[DATA PROVIDED — start]
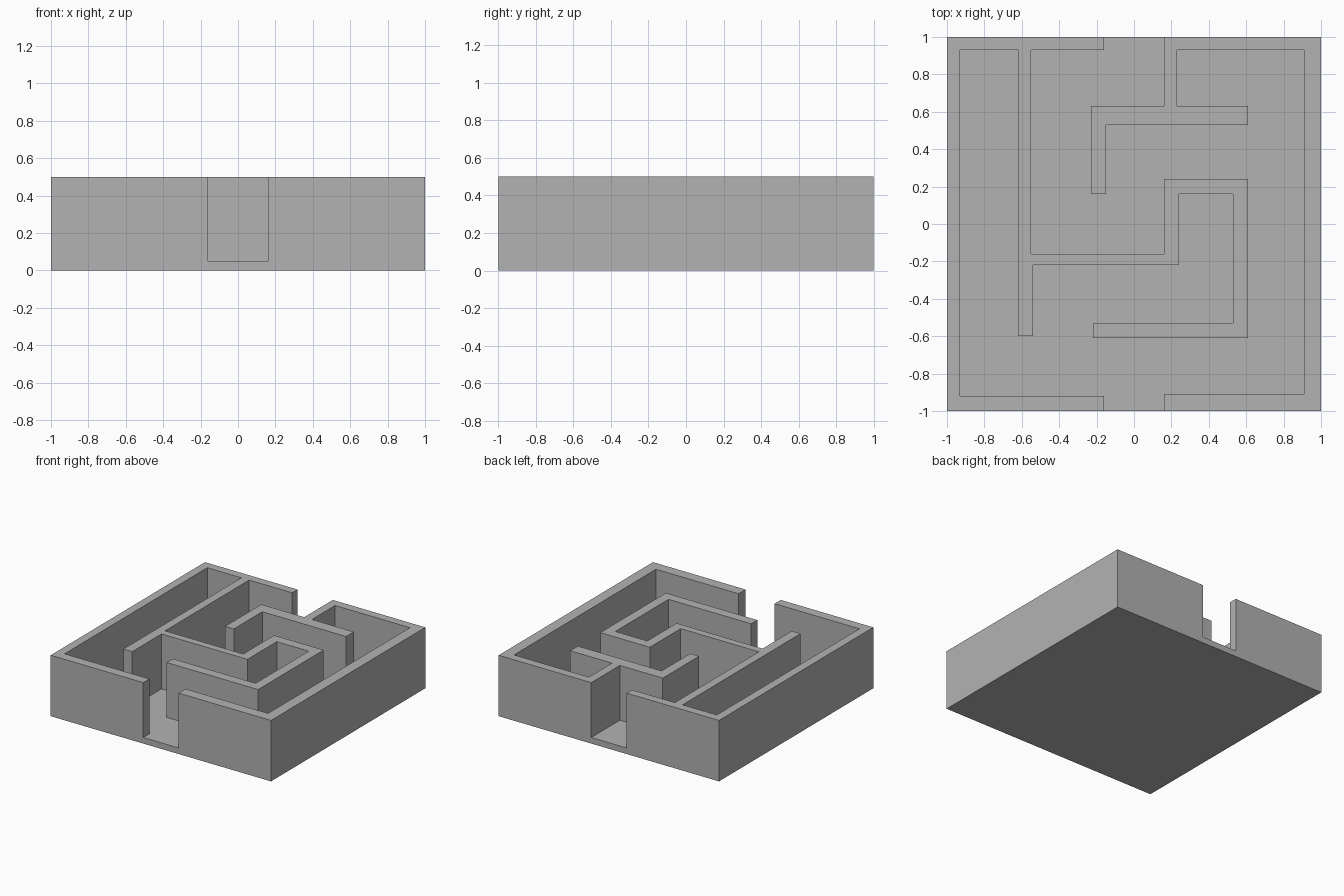
import bpy
import bmesh

old_cube = bpy.data.objects.get("Cube")
if old_cube:
    bpy.data.objects.remove(old_cube, do_unlink=True)

HEIGHT = 0.5
FLOOR = 0.05

# Single flat colour
stone = bpy.data.materials.new("stone_grey")
stone.use_nodes = True
grey = (0.448, 0.448, 0.448, 1)
stone.diffuse_color = grey
stone.node_tree.nodes["Principled BSDF"].inputs["Base Color"].default_value = grey


def prism(name, outline, bottom, top):
    """Extrude a closed plan outline straight up into a solid object."""
    bm = bmesh.new()
    base = bm.faces.new([bm.verts.new((x, y, bottom)) for x, y in outline])
    extruded = bmesh.ops.extrude_face_region(bm, geom=[base], use_keep_orig=True)
    for element in extruded["geom"]:
        if isinstance(element, bmesh.types.BMVert):
            element.co.z = top
    bmesh.ops.recalc_face_normals(bm, faces=bm.faces[:])
    mesh = bpy.data.meshes.new(name)
    bm.to_mesh(mesh)
    bm.free()
    mesh.materials.append(stone)
    solid = bpy.data.objects.new(name, mesh)
    bpy.context.collection.objects.link(solid)
    return solid


# Passage side that follows the left-hand walls, front entrance to back exit
entrance_side = [
    (-.16, -1.1), (-.16, -.92), (-.93, -.92), (-.93, .93), (-.62, .93),
    (-.62, -.6), (-.54, -.6), (-.54, -.22), (.24, -.22), (.24, .16),
    (.53, .16), (.53, -.53), (-.22, -.53), (-.22, -.61), (.61, -.61),
    (.61, .24), (.16, .24), (.16, -.16), (-.55, -.16), (-.55, .93),
    (-.16, .93), (-.16, 1.1),
]

# Passage side that follows the opposite walls, back exit to front entrance
exit_side = [
    (.16, 1.1), (.16, .63), (-.23, .63), (-.23, .16), (-.15, .16),
    (-.15, .53), (.61, .53), (.61, .63), (.23, .63), (.23, .93),
    (.91, .93), (.91, -.91), (.16, -.91), (.16, -1.1),
]

# Solid block with the winding passage carved down to the floor
maze = prism("maze_walls_and_floor", [(-1, -1), (1, -1), (1, 1), (-1, 1)], 0, HEIGHT)
passage = prism("passage_cutter", entrance_side + exit_side, FLOOR, HEIGHT + FLOOR)
passage.hide_render = True

carve = maze.modifiers.new("carve_passage", "BOOLEAN")
carve.operation = "DIFFERENCE"
carve.solver = "EXACT"
carve.object = passage

# Bake the carving, then discard the cutter
bpy.context.view_layer.update()
graph = bpy.context.evaluated_depsgraph_get()
carved_mesh = bpy.data.meshes.new_from_object(maze.evaluated_get(graph))
maze.modifiers.clear()
maze.data = carved_mesh
bpy.data.objects.remove(passage, do_unlink=True)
[DATA PROVIDED — finish]
# BRIEF:
Looking at the records above, return exactly the lines from the line with "a closed plan" to the line with "return solid", both ends included.

# FINISHED TASK:
    """Extrude a closed plan outline straight up into a solid object."""
    bm = bmesh.new()
    base = bm.faces.new([bm.verts.new((x, y, bottom)) for x, y in outline])
    extruded = bmesh.ops.extrude_face_region(bm, geom=[base], use_keep_orig=True)
    for element in extruded["geom"]:
        if isinstance(element, bmesh.types.BMVert):
            element.co.z = top
    bmesh.ops.recalc_face_normals(bm, faces=bm.faces[:])
    mesh = bpy.data.meshes.new(name)
    bm.to_mesh(mesh)
    bm.free()
    mesh.materials.append(stone)
    solid = bpy.data.objects.new(name, mesh)
    bpy.context.collection.objects.link(solid)
    return solid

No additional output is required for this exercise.